Dentistry as a field has made great strides, with technology enabling new techniques and greater understanding. However, things have not progressed as quickly when it comes to training new dentists. There is so much that a student can learn about practical dentistry by reading books or listening to lectures. Practical education, which is more effective, is limited by resources (including people willing to offer their mouths to students for review) and by the availability of instructors. Fortunately, that is all about to change thanks to the revolutionary efforts of the University of Utah School of Dentistry, where virtual reality is shaping the world of dental education in exciting new ways.
Advance in leaps and bounds
While the medical field has been using virtual reality education for some time now, it has not been applied to dentistry on a large scale. The tipping point of the virtual reality dental revolution came when the cost of a head-mounted display became ten times cheaper.

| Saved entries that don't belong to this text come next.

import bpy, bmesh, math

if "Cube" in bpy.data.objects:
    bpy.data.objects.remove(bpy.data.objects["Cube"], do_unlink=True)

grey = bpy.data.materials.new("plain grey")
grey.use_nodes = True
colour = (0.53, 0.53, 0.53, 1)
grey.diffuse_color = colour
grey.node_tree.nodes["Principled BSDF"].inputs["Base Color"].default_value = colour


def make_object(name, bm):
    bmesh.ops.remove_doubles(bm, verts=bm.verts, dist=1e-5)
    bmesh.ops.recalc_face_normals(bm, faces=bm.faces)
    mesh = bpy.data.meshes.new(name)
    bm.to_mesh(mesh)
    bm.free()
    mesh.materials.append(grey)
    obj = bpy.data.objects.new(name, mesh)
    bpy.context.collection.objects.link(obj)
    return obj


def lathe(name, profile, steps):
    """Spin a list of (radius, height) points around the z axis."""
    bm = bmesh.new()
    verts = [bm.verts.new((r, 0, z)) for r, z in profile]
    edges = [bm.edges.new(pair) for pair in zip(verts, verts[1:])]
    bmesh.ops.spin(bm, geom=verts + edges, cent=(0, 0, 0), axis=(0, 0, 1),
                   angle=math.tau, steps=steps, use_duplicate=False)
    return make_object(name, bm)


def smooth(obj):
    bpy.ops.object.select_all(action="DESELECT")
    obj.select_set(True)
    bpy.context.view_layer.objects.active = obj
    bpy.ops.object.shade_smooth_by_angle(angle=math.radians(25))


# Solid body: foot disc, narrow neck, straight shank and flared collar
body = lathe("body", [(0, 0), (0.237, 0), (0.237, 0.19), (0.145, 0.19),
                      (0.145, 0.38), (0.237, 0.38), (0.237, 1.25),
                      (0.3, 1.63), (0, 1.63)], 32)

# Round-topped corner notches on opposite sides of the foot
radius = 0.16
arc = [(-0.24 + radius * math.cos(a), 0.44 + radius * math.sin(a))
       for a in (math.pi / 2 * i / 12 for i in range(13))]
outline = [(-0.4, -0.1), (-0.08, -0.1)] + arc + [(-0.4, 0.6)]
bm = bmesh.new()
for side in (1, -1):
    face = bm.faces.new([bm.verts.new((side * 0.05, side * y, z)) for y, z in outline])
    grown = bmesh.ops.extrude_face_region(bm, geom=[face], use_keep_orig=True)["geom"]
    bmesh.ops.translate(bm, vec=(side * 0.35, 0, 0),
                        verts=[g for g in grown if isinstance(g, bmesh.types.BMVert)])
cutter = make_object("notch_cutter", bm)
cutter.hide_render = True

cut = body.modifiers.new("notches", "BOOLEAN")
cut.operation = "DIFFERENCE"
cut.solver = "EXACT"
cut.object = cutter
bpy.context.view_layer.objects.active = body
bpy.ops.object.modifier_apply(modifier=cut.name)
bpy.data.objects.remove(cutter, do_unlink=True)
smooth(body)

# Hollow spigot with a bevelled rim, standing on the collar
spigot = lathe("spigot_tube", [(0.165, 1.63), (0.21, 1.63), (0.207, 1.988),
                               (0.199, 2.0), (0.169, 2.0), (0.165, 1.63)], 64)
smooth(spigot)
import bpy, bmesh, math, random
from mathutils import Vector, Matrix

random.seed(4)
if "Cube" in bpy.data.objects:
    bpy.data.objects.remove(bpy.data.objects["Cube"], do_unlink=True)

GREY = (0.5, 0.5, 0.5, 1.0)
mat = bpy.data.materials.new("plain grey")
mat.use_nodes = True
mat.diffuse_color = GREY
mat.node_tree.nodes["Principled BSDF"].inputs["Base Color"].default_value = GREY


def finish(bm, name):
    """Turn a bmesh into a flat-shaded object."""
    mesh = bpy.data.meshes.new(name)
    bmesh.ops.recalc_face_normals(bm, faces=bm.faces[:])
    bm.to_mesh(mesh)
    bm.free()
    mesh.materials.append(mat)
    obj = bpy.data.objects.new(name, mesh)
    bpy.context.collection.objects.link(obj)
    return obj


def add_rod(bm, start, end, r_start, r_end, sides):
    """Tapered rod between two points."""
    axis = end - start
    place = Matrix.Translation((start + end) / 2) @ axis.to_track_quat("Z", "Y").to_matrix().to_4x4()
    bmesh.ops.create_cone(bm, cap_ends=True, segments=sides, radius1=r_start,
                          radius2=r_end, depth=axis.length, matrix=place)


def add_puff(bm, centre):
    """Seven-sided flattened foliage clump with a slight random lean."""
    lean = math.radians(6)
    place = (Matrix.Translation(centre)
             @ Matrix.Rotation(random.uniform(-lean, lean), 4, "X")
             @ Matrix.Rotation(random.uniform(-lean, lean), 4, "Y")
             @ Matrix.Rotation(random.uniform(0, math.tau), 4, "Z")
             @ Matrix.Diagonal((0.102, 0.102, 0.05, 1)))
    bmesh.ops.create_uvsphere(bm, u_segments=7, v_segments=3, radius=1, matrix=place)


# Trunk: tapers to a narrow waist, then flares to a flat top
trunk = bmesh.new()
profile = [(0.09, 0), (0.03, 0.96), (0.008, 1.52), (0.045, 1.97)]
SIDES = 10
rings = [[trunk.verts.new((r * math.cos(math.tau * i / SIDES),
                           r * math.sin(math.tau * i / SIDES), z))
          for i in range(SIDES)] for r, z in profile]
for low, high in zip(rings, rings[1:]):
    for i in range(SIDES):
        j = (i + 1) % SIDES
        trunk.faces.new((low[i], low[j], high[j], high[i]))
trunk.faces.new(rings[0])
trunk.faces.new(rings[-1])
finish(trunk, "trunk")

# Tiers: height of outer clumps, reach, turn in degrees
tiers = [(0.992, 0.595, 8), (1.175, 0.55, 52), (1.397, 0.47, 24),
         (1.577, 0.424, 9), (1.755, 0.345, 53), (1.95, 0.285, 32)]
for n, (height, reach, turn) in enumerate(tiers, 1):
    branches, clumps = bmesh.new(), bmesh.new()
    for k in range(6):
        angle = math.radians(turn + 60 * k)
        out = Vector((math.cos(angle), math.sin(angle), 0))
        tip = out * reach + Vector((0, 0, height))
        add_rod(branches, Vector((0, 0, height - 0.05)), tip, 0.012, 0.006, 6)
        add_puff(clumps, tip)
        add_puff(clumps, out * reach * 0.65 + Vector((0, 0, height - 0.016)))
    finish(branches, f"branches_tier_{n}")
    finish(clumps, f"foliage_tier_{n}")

A head-mounted display is a screen, usually placed in a visor, that allows a user to see information without having to change their point of view or turn their head. This, combined with a generous donation from the Foundation for Oral and Maxillofacial Research, allowed the innovators at the University of Utah to get started.
A class in itself
The main advantage of virtual learning is that it is the best thing to do after examining a real mouth in person. Instead of 2D photos and text descriptions, students can get up close to a wide variety of mouths so they can get a feel for what to expect in the real world. Not only does this 3D imagery make learning faster, but it also allows teachers to create endless scenarios to test student reactions.
For example, a student can examine a virtual patient when the patient has a heart attack. The student can learn to react to the situation with immediate feedback from the instructor and repeat the scenario as needed. This is in stark contrast to traditional methods where students interacted with a mannequin that did not offer the same level of realism.
As Mark Durham, Section Head of Prosthodontics, says: “If you were to teach a class in Paris, that would be great and you could have a good discussion about it, but that would be pale compared to going to Paris. “
This technology is already being used in a five-week dental implant course, which is the world’s first comprehensive dental course using virtual reality. It is also used in a limited way in other classes, where students learn topics such as fillings, crowns, extractions, and periodontal control.
As the program (and technology) advances, more and more students around the world will be able to benefit from virtual reality dentistry. The result will be better-trained dentists who learn at a rapid pace because, in Durham’s words, “With virtual reality, you can transmit more megabytes of information to the human brain. “